The creator of Ethio-Jazz created his album with his band, Step Ahead, composed of a trumpet player, drummers and Masinko, Kirar and Washint players. The album includes Malian vocalist Fatoumata Diawara. In these albums the everlasting sounds of Azmaris, Gamo, Hager Fiker, Gambella, Derache and the motherland were produced.

Mulatu’s love for Derashe music is deeply rooted in the creation of Ethio-jazz. Researching and exploring Ethiopian musical instruments being what he is passionate about, he identified which instruments are capable of playing more than the five scales.

With the current synthesizing trend of the making of Ethiopian music many of the western instruments such as the different guitar, and drums are not played live but rather synthesized; something many people complain about describing the sounds as monotonous.

Within Addis’ urban music scene, the kirar, masinko, washint and other Ethiopian instruments are often discarded. Most Ethiopian musical instruments are labeled as “traditional “and musicians who follow that trend strictly follow that label.

Why the Ethiopian instruments are labeled as traditional while others are contemporary is the question some critics ask in the urban music scene of Ethiopia. Mulatu believes these music instruments are not well explored and studied and are essentially strangers to their own land.

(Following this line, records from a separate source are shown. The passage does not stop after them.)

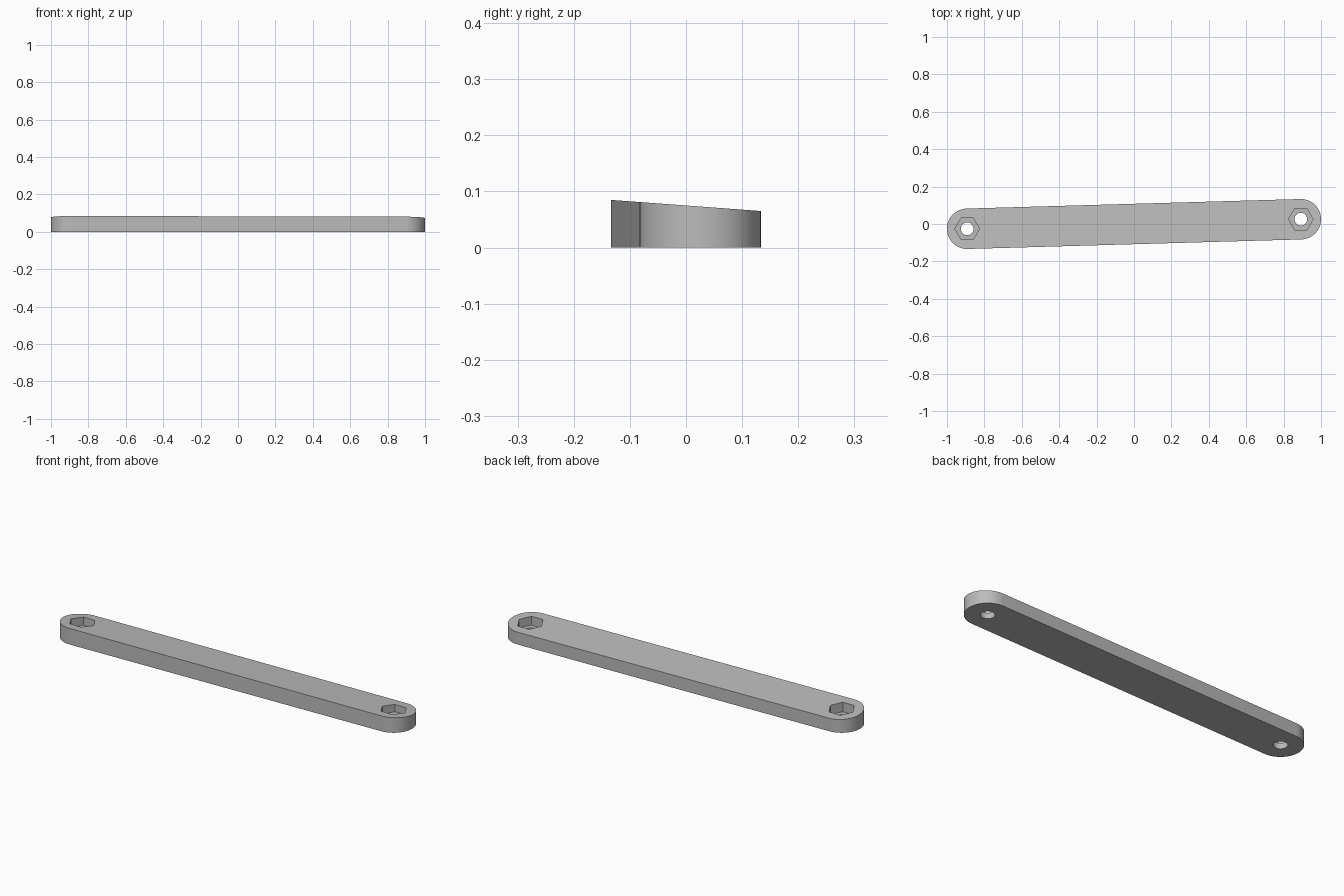
import bpy, bmesh
from math import cos, sin, pi, atan2
from mathutils import Vector

cube = bpy.data.objects.get("Cube")
if cube:
    bpy.data.objects.remove(cube, do_unlink=True)

END = Vector((0.892, 0.0255))   # centre of the left end, mirrored for the right
RADIUS = 0.108
TILT = atan2(END.y, END.x)
SEAT_Z = 0.03                   # floor of the hexagonal pockets

grey = bpy.data.materials.new("plain grey")
grey.use_nodes = True
colour = (0.5, 0.5, 0.5, 1)
grey.diffuse_color = colour
grey.node_tree.nodes["Principled BSDF"].inputs["Base Color"].default_value = colour


def arc(centre, radius, start, sweep, steps):
    return [(centre.x + radius * cos(start + sweep * i / steps),
             centre.y + radius * sin(start + sweep * i / steps))
            for i in range(steps + 1)]


def prism(name, outline, z0, z1, slope=0.0):
    """Extrude an outline from z0 to z1, with the top sloping along y."""
    bm = bmesh.new()
    base = bm.faces.new([bm.verts.new((x, y, z0)) for x, y in outline])
    top = bmesh.ops.extrude_face_region(bm, geom=[base])["geom"]
    for v in top:
        if isinstance(v, bmesh.types.BMVert):
            v.co.z = z1 + slope * v.co.y
    bmesh.ops.recalc_face_normals(bm, faces=bm.faces)
    mesh = bpy.data.meshes.new(name)
    bm.to_mesh(mesh)
    bm.free()
    mesh.materials.append(grey)
    obj = bpy.data.objects.new(name, mesh)
    bpy.context.collection.objects.link(obj)
    return obj


# Link bar: rounded ends and a sloping top
outline = (arc(END, RADIUS, TILT - pi / 2, pi, 40)
           + arc(-END, RADIUS, TILT + pi / 2, pi, 40))
bar = prism("link_bar", outline, 0, 0.075, -0.074)

# Bolt hole and hexagonal nut pocket at each end
cutters = []
for side, centre in (("left", END), ("right", -END)):
    cutters.append(prism(side + "_nut_pocket_cutter",
                         arc(centre, 0.066, 0, 2 * pi, 6)[:-1], SEAT_Z, 0.2))
    cutters.append(prism(side + "_bolt_hole_cutter",
                         arc(centre, 0.034, 0, 2 * pi, 40)[:-1], -0.1, 0.15))

bpy.context.view_layer.objects.active = bar
bar.select_set(True)
for cutter in cutters:
    cutter.hide_render = True
    mod = bar.modifiers.new(cutter.name, "BOOLEAN")
    mod.object = cutter
    mod.operation = "DIFFERENCE"
    mod.solver = "EXACT"
    bpy.ops.object.modifier_apply(modifier=mod.name)
    bpy.data.objects.remove(cutter, do_unlink=True)

bpy.ops.object.shade_smooth_by_angle(angle=pi / 6)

Some composers try to incorporate the music instruments while others leave it classified as traditional.

Mulatu says these instruments should not be used just for the sake of using Ethiopian instruments but should rather be studied and people should be creative in incorporating these musical instruments.

Mulatu studied the different Ethiopian musical instruments, particularly the kirar, which is in five scales and four modes, and with the kirar he created famous jazz songs like Merci, Merci, Merci  (written by Joe Zawinul), Never on Sunday and Summertime.

The aim was to do songs with cultural touches or Ethiopian elements in them. “One thing that has to be questioned is how developed the musical instruments are. The musical instruments should be upgraded and that is what you call the Cultural Revolution in Ethiopian music,” says Mulatu.

Read more at: The Reporter